> What needs to be done
Repeat the records below word for word.

━━ Dataset entries ━━

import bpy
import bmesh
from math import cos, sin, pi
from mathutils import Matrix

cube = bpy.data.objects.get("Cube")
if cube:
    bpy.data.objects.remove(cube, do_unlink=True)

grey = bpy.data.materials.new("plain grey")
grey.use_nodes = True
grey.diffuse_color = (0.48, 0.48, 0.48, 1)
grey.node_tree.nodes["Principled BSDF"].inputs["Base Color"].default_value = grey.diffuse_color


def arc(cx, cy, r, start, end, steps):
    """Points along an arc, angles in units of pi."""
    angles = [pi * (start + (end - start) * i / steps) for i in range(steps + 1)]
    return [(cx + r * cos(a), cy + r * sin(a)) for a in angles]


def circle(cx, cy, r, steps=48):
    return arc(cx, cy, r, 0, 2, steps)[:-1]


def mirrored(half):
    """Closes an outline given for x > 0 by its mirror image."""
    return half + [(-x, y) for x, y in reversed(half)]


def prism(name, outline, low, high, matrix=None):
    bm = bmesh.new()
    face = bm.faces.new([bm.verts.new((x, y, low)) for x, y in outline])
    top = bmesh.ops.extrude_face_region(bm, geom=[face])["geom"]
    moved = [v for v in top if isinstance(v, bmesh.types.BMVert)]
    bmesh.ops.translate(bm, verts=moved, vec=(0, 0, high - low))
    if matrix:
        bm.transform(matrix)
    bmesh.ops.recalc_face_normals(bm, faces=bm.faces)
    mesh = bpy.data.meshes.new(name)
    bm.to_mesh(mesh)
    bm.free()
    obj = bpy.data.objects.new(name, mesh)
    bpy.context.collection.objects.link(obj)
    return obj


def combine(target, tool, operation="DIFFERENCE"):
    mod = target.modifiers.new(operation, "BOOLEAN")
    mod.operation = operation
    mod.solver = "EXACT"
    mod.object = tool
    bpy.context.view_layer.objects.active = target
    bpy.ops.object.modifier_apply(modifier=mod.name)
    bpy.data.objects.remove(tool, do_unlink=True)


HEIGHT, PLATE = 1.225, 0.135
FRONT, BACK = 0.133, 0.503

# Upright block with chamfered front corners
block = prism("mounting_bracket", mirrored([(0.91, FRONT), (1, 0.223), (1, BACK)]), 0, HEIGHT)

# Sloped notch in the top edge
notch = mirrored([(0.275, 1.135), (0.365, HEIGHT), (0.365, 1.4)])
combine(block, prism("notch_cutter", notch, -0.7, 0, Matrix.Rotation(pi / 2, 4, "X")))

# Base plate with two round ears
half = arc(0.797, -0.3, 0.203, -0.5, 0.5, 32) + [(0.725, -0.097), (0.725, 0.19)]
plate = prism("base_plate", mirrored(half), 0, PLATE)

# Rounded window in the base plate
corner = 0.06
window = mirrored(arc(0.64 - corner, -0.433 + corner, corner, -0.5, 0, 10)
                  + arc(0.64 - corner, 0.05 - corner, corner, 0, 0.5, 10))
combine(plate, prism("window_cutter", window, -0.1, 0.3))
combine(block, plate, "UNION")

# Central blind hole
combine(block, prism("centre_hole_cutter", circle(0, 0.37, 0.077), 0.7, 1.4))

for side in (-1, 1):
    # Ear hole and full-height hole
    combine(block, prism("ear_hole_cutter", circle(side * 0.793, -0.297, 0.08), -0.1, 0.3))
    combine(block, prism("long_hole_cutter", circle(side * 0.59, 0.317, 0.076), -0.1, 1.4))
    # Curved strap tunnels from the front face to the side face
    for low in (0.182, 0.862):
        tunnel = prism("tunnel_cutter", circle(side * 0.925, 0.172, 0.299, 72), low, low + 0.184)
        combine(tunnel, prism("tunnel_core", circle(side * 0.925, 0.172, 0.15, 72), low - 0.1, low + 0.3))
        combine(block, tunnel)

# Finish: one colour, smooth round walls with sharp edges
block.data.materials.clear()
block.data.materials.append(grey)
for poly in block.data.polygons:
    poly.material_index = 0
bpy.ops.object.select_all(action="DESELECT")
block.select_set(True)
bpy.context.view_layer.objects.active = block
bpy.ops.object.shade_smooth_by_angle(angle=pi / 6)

━━━

> Output
import bpy
import bmesh
from math import cos, sin, pi
from mathutils import Matrix

cube = bpy.data.objects.get("Cube")
if cube:
    bpy.data.objects.remove(cube, do_unlink=True)

grey = bpy.data.materials.new("plain grey")
grey.use_nodes = True
grey.diffuse_color = (0.48, 0.48, 0.48, 1)
grey.node_tree.nodes["Principled BSDF"].inputs["Base Color"].default_value = grey.diffuse_color


def arc(cx, cy, r, start, end, steps):
    """Points along an arc, angles in units of pi."""
    angles = [pi * (start + (end - start) * i / steps) for i in range(steps + 1)]
    return [(cx + r * cos(a), cy + r * sin(a)) for a in angles]


def circle(cx, cy, r, steps=48):
    return arc(cx, cy, r, 0, 2, steps)[:-1]


def mirrored(half):
    """Closes an outline given for x > 0 by its mirror image."""
    return half + [(-x, y) for x, y in reversed(half)]


def prism(name, outline, low, high, matrix=None):
    bm = bmesh.new()
    face = bm.faces.new([bm.verts.new((x, y, low)) for x, y in outline])
    top = bmesh.ops.extrude_face_region(bm, geom=[face])["geom"]
    moved = [v for v in top if isinstance(v, bmesh.types.BMVert)]
    bmesh.ops.translate(bm, verts=moved, vec=(0, 0, high - low))
    if matrix:
        bm.transform(matrix)
    bmesh.ops.recalc_face_normals(bm, faces=bm.faces)
    mesh = bpy.data.meshes.new(name)
    bm.to_mesh(mesh)
    bm.free()
    obj = bpy.data.objects.new(name, mesh)
    bpy.context.collection.objects.link(obj)
    return obj


def combine(target, tool, operation="DIFFERENCE"):
    mod = target.modifiers.new(operation, "BOOLEAN")
    mod.operation = operation
    mod.solver = "EXACT"
    mod.object = tool
    bpy.context.view_layer.objects.active = target
    bpy.ops.object.modifier_apply(modifier=mod.name)
    bpy.data.objects.remove(tool, do_unlink=True)


HEIGHT, PLATE = 1.225, 0.135
FRONT, BACK = 0.133, 0.503

# Upright block with chamfered front corners
block = prism("mounting_bracket", mirrored([(0.91, FRONT), (1, 0.223), (1, BACK)]), 0, HEIGHT)

# Sloped notch in the top edge
notch = mirrored([(0.275, 1.135), (0.365, HEIGHT), (0.365, 1.4)])
combine(block, prism("notch_cutter", notch, -0.7, 0, Matrix.Rotation(pi / 2, 4, "X")))

# Base plate with two round ears
half = arc(0.797, -0.3, 0.203, -0.5, 0.5, 32) + [(0.725, -0.097), (0.725, 0.19)]
plate = prism("base_plate", mirrored(half), 0, PLATE)

# Rounded window in the base plate
corner = 0.06
window = mirrored(arc(0.64 - corner, -0.433 + corner, corner, -0.5, 0, 10)
                  + arc(0.64 - corner, 0.05 - corner, corner, 0, 0.5, 10))
combine(plate, prism("window_cutter", window, -0.1, 0.3))
combine(block, plate, "UNION")

# Central blind hole
combine(block, prism("centre_hole_cutter", circle(0, 0.37, 0.077), 0.7, 1.4))

for side in (-1, 1):
    # Ear hole and full-height hole
    combine(block, prism("ear_hole_cutter", circle(side * 0.793, -0.297, 0.08), -0.1, 0.3))
    combine(block, prism("long_hole_cutter", circle(side * 0.59, 0.317, 0.076), -0.1, 1.4))
    # Curved strap tunnels from the front face to the side face
    for low in (0.182, 0.862):
        tunnel = prism("tunnel_cutter", circle(side * 0.925, 0.172, 0.299, 72), low, low + 0.184)
        combine(tunnel, prism("tunnel_core", circle(side * 0.925, 0.172, 0.15, 72), low - 0.1, low + 0.3))
        combine(block, tunnel)

# Finish: one colour, smooth round walls with sharp edges
block.data.materials.clear()
block.data.materials.append(grey)
for poly in block.data.polygons:
    poly.material_index = 0
bpy.ops.object.select_all(action="DESELECT")
block.select_set(True)
bpy.context.view_layer.objects.active = block
bpy.ops.object.shade_smooth_by_angle(angle=pi / 6)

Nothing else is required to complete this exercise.